## Problem description
The first line of the entries below, the line containing "bm.to_mesh(me)", and every line between them should be repeated exactly, and nothing else.

## Data for review
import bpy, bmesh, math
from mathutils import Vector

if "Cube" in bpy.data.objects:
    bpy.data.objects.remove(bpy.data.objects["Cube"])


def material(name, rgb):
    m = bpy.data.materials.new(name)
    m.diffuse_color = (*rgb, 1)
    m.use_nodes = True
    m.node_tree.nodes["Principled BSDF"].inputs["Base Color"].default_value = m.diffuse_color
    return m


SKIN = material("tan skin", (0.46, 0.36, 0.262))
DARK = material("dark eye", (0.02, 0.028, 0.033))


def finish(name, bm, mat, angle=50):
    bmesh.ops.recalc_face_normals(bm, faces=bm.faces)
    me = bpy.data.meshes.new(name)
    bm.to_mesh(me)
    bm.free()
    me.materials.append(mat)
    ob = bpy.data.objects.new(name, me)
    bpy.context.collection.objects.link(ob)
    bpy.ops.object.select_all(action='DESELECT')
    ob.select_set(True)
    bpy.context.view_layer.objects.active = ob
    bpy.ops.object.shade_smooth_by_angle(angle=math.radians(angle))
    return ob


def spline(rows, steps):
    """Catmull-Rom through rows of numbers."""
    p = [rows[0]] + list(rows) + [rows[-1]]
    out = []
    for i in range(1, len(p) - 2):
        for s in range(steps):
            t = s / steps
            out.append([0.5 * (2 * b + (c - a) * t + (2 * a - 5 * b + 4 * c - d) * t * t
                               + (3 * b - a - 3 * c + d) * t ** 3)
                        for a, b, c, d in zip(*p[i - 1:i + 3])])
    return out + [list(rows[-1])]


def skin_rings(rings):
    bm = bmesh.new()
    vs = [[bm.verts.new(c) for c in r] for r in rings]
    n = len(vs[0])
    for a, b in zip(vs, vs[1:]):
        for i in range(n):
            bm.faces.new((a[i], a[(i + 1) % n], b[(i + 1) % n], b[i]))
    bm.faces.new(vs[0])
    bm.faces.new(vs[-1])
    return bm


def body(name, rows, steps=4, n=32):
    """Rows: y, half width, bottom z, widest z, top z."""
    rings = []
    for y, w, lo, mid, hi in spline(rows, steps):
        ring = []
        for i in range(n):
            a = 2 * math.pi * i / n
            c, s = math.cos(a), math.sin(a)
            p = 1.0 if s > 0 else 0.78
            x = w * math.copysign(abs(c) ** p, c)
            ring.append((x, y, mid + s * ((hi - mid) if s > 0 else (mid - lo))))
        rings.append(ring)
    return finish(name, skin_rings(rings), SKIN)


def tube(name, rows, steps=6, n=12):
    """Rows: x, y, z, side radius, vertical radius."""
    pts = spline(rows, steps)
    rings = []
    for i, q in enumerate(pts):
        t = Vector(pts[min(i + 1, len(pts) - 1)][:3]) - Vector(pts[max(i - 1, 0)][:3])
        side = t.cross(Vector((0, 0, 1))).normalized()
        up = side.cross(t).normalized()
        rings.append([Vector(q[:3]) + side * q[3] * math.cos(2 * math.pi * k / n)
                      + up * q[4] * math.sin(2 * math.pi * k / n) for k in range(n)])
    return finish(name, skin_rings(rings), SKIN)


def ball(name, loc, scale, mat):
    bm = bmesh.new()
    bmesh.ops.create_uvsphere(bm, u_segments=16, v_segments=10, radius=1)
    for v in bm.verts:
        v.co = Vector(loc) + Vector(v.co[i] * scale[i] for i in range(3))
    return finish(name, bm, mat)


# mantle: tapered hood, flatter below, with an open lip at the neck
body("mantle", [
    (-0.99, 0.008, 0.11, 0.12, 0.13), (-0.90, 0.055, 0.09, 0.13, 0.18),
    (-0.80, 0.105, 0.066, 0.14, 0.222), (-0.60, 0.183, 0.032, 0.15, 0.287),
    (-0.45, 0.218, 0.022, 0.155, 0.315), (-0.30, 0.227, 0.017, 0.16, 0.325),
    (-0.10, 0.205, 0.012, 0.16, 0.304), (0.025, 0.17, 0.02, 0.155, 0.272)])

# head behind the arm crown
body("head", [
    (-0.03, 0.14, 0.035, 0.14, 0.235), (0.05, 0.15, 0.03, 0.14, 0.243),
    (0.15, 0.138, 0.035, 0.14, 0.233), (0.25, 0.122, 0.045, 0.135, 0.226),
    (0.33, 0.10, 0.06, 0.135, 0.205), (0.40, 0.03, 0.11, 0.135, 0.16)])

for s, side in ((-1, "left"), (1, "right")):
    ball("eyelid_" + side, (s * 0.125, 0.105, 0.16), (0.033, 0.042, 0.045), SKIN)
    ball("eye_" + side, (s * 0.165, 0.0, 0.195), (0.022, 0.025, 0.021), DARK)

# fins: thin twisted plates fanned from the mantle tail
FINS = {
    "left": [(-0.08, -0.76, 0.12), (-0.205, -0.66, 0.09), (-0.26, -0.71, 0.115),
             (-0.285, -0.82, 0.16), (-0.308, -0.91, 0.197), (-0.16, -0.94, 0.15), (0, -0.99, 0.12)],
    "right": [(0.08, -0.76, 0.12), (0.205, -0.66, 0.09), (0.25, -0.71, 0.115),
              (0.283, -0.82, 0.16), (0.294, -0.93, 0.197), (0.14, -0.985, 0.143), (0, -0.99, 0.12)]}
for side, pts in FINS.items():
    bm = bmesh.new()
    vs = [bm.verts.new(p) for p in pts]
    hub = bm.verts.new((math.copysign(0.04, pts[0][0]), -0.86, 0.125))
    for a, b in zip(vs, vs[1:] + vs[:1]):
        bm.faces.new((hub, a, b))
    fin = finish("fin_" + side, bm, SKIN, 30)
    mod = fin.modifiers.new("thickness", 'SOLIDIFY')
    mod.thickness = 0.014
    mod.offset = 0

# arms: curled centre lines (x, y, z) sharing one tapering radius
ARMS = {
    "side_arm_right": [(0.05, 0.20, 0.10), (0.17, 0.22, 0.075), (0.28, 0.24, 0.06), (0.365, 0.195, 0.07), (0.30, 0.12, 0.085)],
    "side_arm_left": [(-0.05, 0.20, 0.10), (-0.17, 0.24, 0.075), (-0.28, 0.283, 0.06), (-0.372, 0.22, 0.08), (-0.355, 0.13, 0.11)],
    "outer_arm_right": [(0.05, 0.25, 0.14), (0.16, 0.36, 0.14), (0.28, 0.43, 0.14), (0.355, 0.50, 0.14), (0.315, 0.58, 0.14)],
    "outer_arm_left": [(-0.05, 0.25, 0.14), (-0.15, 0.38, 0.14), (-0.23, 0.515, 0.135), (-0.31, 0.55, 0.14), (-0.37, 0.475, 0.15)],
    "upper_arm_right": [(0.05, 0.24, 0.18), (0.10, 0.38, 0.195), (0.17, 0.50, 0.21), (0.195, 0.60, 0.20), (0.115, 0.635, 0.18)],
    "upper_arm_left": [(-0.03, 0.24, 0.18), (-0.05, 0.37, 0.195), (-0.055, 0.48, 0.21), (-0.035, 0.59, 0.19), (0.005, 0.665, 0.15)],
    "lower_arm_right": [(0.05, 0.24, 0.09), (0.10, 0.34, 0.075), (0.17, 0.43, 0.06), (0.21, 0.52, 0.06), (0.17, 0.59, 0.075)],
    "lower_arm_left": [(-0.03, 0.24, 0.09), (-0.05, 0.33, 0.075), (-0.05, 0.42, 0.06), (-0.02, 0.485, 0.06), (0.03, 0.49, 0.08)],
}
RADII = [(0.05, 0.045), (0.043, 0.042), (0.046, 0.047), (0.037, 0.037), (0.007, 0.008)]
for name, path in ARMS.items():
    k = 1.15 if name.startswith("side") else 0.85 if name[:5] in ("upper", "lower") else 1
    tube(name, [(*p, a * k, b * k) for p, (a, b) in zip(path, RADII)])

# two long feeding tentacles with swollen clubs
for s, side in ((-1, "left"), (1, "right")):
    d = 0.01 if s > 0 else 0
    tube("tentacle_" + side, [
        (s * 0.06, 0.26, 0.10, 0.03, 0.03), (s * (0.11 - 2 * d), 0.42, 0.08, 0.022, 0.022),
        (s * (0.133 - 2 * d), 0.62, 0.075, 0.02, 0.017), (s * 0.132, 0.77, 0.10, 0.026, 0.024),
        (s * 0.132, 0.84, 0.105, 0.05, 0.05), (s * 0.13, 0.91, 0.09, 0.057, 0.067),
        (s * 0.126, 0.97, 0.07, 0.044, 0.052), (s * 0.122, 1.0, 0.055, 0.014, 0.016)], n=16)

## Written reply
import bpy, bmesh, math
from mathutils import Vector

if "Cube" in bpy.data.objects:
    bpy.data.objects.remove(bpy.data.objects["Cube"])


def material(name, rgb):
    m = bpy.data.materials.new(name)
    m.diffuse_color = (*rgb, 1)
    m.use_nodes = True
    m.node_tree.nodes["Principled BSDF"].inputs["Base Color"].default_value = m.diffuse_color
    return m


SKIN = material("tan skin", (0.46, 0.36, 0.262))
DARK = material("dark eye", (0.02, 0.028, 0.033))


def finish(name, bm, mat, angle=50):
    bmesh.ops.recalc_face_normals(bm, faces=bm.faces)
    me = bpy.data.meshes.new(name)
    bm.to_mesh(me)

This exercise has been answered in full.